CALGARY, ALBERTA – (April 18, 2024) West High Yield (W.H.Y.) Resources Ltd. (the “Company” or “West High Yield“) (TSXV:WHY) is pleased to announce another milestone in the mining permit application process with the posting of its “PUBLIC NOTICE OF APPLICATION”(the “Public Notice“), as well as the second tranche closing (the “Second Tranche Closing“) of its previously announced private placement offering (the “Offering“) of units (the “Units“).

Publication of Notice of Application

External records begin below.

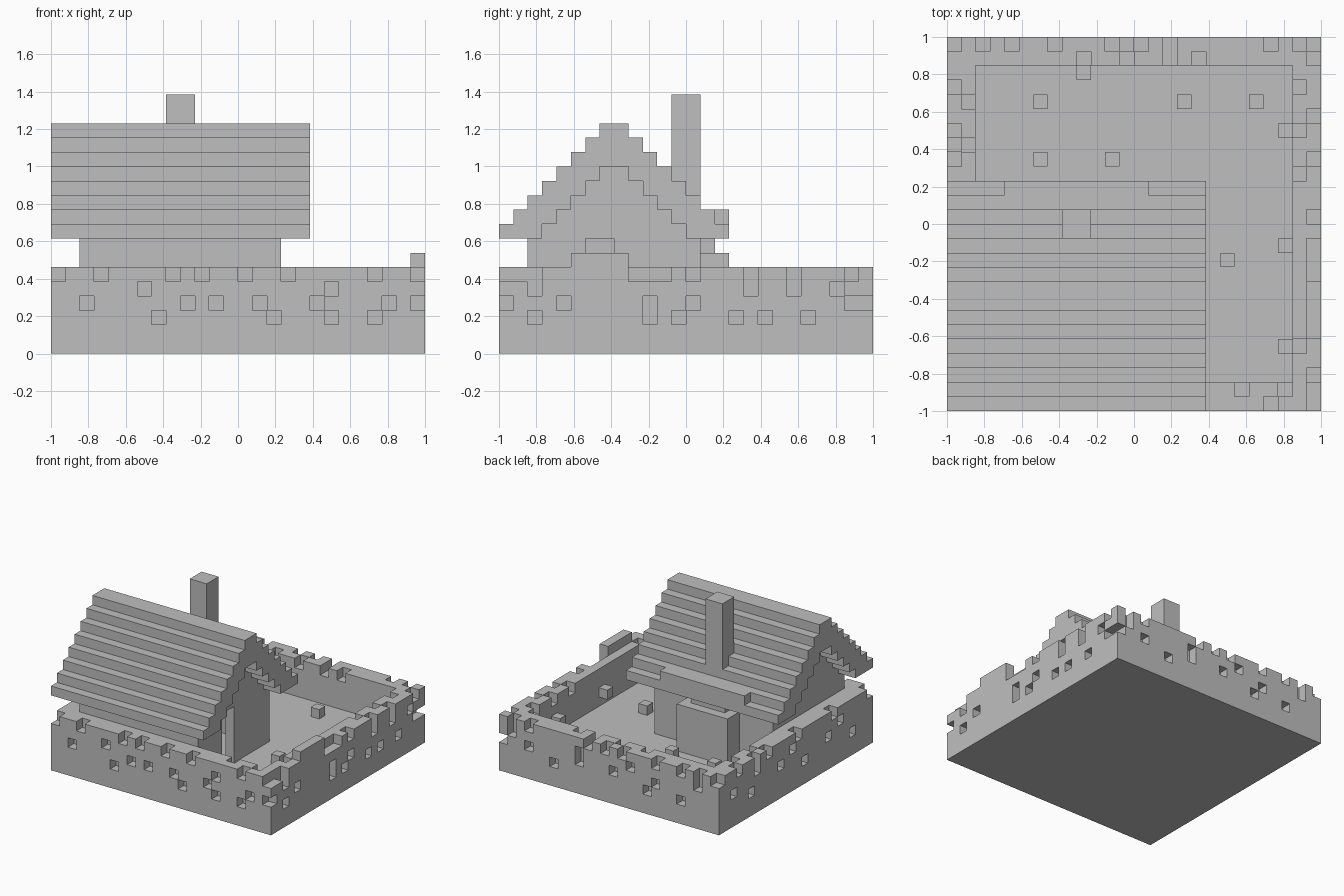
import bpy
import bmesh
from math import radians
from mathutils import Vector

if "Cube" in bpy.data.objects:
    bpy.data.objects.remove(bpy.data.objects["Cube"], do_unlink=True)

N = 26            # blocks along each side of the plot
LAST = N - 1
UNIT = 2 / N
FLOOR, WALL_TOP, EAVE = 2, 6, 8

stone = bpy.data.materials.new("plain_grey")
stone.use_nodes = True
grey = (0.52, 0.52, 0.52, 1)
stone.diffuse_color = grey
stone.node_tree.nodes["Principled BSDF"].inputs["Base Color"].default_value = grey


def block(xs, ys, zs):
    """Cells of a solid box; each argument is a (first, end) pair."""
    return {(x, y, z) for x in range(*xs) for y in range(*ys) for z in range(*zs)}


def build(name, cells):
    """Skin a set of cells with its exposed faces and merge the flat ones."""
    bm = bmesh.new()
    corners = {}

    def corner(p):
        key = tuple(round(c) for c in p)
        if key not in corners:
            corners[key] = bm.verts.new((key[0] * UNIT - 1, key[1] * UNIT - 1, key[2] * UNIT))
        return corners[key]

    for cell in sorted(cells):
        middle = Vector(cell) + Vector((0.5, 0.5, 0.5))
        for axis in range(3):
            for sign in (-1, 1):
                n = Vector((0, 0, 0))
                n[axis] = sign
                if tuple(int(c) for c in Vector(cell) + n) in cells:
                    continue
                u = Vector((0, 0, 0))
                u[(axis + 1) % 3] = 1
                v = n.cross(u)
                ring = [middle + (n + a * u + b * v) / 2
                        for a, b in ((-1, -1), (1, -1), (1, 1), (-1, 1))]
                bm.faces.new([corner(p) for p in ring])
    bmesh.ops.dissolve_limit(bm, angle_limit=radians(1), verts=bm.verts[:], edges=bm.edges[:])
    bmesh.ops.triangulate(bm, faces=[f for f in bm.faces if len(f.verts) > 4])
    mesh = bpy.data.meshes.new(name)
    bm.to_mesh(mesh)
    bm.free()
    mesh.materials.append(stone)
    obj = bpy.data.objects.new(name, mesh)
    bpy.context.collection.objects.link(obj)
    return obj


# Ground slab
build("ground_slab", block((0, N), (0, N), (0, FLOOR)))

# Courtyard wall, two blocks thick, with missing stones
side_cell = {
    "front": lambda i, depth, z: (i, depth, z),
    "back": lambda i, depth, z: (i, LAST - depth, z),
    "left": lambda i, depth, z: (LAST - depth, i, z),
    "right": lambda i, depth, z: (depth, i, z),
}
# Positions of missing outer stones per course, from the lowest to the top
missing = {
    "front": ([7, 15, 19, 22], [2, 9, 11, 14, 18, 23, 25], [6, 19],
              [0, 3, 8, 10, 13, 16, 22, 25]),
    "left": ([2, 10, 12, 16, 18, 21], [0, 4, 10, 13, 24, 25], [2, 17, 20, 23],
             [2, 9, 10, 11, 13, 17, 20, 24]),
    "back": ([4, 8, 19], [7, 12, 16, 22], [2, 10, 16, 24],
             [0, 2, 4, 7, 11, 13, 15, 22, 24]),
    "right": ([3, 11, 20], [7, 15, 23], [5, 13, 19], [0, 6, 12, 17, 19, 22]),
}
# Positions of missing inner stones in the top course
missing_inner = {"front": [20, 23, 25], "left": [4, 16, 19, 22],
                 "back": [9, 12, 15, 17], "right": [18, 21]}

wall = block((0, N), (0, N), (FLOOR, WALL_TOP))
wall -= block((2, N - 2), (2, N - 2), (FLOOR, WALL_TOP))
for side, courses in missing.items():
    for step, positions in enumerate(courses):
        wall -= {side_cell[side](i, 0, FLOOR + step) for i in positions}
    wall -= {side_cell[side](i, 1, WALL_TOP - 1) for i in missing_inner[side]}
# Raised stretch opposite the door, and stones jutting inwards
wall |= block((LAST, N), (5, 9), (WALL_TOP, WALL_TOP + 1))
wall |= {side_cell["left"](i, 2, 3) for i in (4, 11, 19)}
wall.add(side_cell["back"](9, 2, 3))
build("courtyard_wall", wall)

# Loose stones on the floor
for x, y in ((6, 21), (16, 21), (21, 21), (6, 17), (11, 17), (19, 10)):
    build("loose_stone", {(x, y, FLOOR)})


# Stepped roof profile, mirrored about the ridge
def roof_step(y):
    return min(y, 15 - y)


def roof_underside(y):
    return max(EAVE, roof_step(y) + 6)


# House walls with gables and a doorway
house = set()
for y in range(2, 14):
    gable = (FLOOR, roof_underside(y))
    house |= block((2, 3), (y, y + 1), gable) | block((15, 16), (y, y + 1), gable)
for y in (2, 13):
    house |= block((2, 16), (y, y + 1), (FLOOR, EAVE))
house -= block((15, 16), (6, 8), (FLOOR, EAVE))
build("house_walls", house)

# Roof, with a lifted eave above the oven
roof = set()
for y in range(16):
    roof |= block((0, 18), (y, y + 1), (roof_underside(y), roof_step(y) + 9))
roof |= block((4, 14), (15, 16), (9, 10))
build("roof", roof)

# Oven against the back wall and its chimney
build("oven", block((6, 12), (14, 16), (FLOOR, 7)) | block((7, 11), (14, 15), (7, EAVE)))
build("chimney", block((8, 10), (12, 14), (EAVE, 18)))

The Public Notice, which is a requirement in the Company’s permit process as requested by the British Columbia Ministry of Mines and Low Carbon Innovation, was published on April 18, 2024 in the Rossland News (Follow the link to Rossland News – Notice of Application) and the Trail Times (Follow the link to Trail Times News – Notice of Application) . The Public Notice pertains to the submission of the Company’s “Joint Mines Act and Environmental Management Act Permit Application” (the “Application“) for its Record Ridge Industrial Mineral Mine project (the “Project“). The Application, filed with the Chief Inspector of Mines, aligns with Part

10.2.1 of the Health and Safety Reclamation Code for Mines in British Columbia.

Located approximately 7.5 km west-southwest of Rossland, British Columbia, the proposed Project spans Mineral Claim #514607 (318 ha) and Mineral Claim #513794 (127 ha). Under the review of the Regional Mines Office of the British Columbia Ministry of Energy, Mines and Low Carbon Innovation, the Project invites public comments from stakeholders and interested parties.

The Project aims to extract magnesium-bearing serpentinite rock at a rate not exceeding 200,000 tonnes per year. Operations entail conventional open pit methods, including drilling, mechanical ripping/blasting, loading, crushing, and off-site transportation of crushed rock to Washington State for processing by a third-party facility.

In adherence to British Columbia Environmental Management Act standards, the proposed effluent discharge from the Project will be treated to meet specific parameters before release into the upper reach of Sophia Creek, British Columbia. The effluent discharge, originating from water in contact with the mining operation, will undergo sedimentation pond treatment, with characteristics including pH levels estimated between 6 to 9 and controlled levels of various elements.

Second Tranche Closing

In addition to the foregoing and further to its news releases of February 26, 2024, March 14, 2024 and April 10, 2024, the Second Tranche Closing under the Offering consisted of the issuance of 1,210,000 Units for total proceeds of $302,500.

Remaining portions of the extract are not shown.